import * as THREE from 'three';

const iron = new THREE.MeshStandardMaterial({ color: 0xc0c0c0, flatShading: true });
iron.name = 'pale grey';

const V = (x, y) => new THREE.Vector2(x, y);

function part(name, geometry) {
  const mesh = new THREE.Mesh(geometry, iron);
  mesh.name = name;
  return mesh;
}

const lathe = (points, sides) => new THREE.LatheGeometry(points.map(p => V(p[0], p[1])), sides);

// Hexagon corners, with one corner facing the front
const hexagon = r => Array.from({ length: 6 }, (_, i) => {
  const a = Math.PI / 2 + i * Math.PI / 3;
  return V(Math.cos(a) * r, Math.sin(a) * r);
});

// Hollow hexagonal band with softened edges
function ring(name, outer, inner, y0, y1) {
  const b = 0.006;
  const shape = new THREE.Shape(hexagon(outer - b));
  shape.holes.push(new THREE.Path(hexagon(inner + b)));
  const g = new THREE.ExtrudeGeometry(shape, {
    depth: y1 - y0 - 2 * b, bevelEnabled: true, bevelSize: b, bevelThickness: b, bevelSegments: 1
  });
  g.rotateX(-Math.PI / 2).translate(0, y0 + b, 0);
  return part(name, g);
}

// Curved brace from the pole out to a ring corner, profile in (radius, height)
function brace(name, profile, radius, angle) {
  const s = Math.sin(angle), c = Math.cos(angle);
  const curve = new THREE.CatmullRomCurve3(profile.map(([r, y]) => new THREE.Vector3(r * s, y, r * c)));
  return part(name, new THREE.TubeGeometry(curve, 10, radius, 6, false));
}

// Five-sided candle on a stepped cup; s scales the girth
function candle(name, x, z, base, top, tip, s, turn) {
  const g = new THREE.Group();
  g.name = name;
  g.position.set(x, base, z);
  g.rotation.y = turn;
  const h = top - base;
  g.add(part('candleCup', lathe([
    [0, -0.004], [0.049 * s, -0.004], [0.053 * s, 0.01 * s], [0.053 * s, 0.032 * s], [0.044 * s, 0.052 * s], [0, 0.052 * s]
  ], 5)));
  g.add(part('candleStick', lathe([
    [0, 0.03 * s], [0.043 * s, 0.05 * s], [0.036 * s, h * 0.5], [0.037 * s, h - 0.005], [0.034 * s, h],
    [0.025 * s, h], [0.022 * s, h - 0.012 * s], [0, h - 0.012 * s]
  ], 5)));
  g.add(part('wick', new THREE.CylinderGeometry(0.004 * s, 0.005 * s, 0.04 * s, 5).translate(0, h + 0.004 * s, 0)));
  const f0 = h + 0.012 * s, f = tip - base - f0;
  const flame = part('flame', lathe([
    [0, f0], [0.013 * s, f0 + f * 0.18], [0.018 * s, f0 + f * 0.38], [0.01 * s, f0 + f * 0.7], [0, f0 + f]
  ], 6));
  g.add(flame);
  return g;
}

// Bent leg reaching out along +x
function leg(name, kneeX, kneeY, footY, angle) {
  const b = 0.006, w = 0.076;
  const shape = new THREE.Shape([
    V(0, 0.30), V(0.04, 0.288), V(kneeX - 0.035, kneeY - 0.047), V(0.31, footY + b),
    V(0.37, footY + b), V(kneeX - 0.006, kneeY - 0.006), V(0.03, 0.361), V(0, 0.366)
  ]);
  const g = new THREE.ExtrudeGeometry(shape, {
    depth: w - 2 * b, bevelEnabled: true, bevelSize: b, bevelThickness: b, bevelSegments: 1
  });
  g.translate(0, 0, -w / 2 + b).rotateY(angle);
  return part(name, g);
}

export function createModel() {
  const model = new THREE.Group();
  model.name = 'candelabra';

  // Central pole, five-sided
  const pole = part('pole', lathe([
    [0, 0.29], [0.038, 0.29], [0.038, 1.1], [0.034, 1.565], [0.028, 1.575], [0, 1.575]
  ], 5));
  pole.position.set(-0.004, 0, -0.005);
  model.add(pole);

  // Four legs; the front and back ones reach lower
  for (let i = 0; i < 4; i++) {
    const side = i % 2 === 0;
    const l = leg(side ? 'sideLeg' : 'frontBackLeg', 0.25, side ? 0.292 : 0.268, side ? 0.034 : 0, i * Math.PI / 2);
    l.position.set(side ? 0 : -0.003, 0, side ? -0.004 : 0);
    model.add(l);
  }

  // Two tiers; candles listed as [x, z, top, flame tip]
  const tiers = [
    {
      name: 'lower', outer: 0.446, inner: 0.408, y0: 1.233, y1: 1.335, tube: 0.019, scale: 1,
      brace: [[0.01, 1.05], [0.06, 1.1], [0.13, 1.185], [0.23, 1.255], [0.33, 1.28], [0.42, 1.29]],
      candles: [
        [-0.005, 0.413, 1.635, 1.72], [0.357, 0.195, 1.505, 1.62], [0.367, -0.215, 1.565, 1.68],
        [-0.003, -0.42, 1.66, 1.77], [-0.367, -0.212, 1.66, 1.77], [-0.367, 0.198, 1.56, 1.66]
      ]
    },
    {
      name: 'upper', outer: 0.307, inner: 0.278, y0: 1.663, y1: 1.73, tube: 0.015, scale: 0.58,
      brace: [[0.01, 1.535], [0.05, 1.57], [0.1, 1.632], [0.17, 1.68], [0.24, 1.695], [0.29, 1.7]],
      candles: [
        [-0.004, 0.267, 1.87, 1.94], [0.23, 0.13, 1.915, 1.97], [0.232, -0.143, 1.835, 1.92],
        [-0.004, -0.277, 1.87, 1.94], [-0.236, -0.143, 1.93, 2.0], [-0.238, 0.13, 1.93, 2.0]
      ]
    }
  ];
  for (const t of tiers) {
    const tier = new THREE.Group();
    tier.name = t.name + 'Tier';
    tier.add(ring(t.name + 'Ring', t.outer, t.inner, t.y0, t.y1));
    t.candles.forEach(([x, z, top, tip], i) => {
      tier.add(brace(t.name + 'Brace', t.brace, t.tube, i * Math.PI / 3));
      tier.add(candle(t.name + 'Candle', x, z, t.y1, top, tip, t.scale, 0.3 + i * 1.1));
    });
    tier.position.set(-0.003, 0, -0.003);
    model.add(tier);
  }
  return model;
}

* _What you are asked to do_: Please set down again, word for word, only the lines from the start of the entries through the line with "g.rotateX(-Math.PI / 2).translate(0, y0", both ends included.

* _Response to the exercise_:
import * as THREE from 'three';

const iron = new THREE.MeshStandardMaterial({ color: 0xc0c0c0, flatShading: true });
iron.name = 'pale grey';

const V = (x, y) => new THREE.Vector2(x, y);

function part(name, geometry) {
  const mesh = new THREE.Mesh(geometry, iron);
  mesh.name = name;
  return mesh;
}

const lathe = (points, sides) => new THREE.LatheGeometry(points.map(p => V(p[0], p[1])), sides);

// Hexagon corners, with one corner facing the front
const hexagon = r => Array.from({ length: 6 }, (_, i) => {
  const a = Math.PI / 2 + i * Math.PI / 3;
  return V(Math.cos(a) * r, Math.sin(a) * r);
});

// Hollow hexagonal band with softened edges
function ring(name, outer, inner, y0, y1) {
  const b = 0.006;
  const shape = new THREE.Shape(hexagon(outer - b));
  shape.holes.push(new THREE.Path(hexagon(inner + b)));
  const g = new THREE.ExtrudeGeometry(shape, {
    depth: y1 - y0 - 2 * b, bevelEnabled: true, bevelSize: b, bevelThickness: b, bevelSegments: 1
  });
  g.rotateX(-Math.PI / 2).translate(0, y0 + b, 0);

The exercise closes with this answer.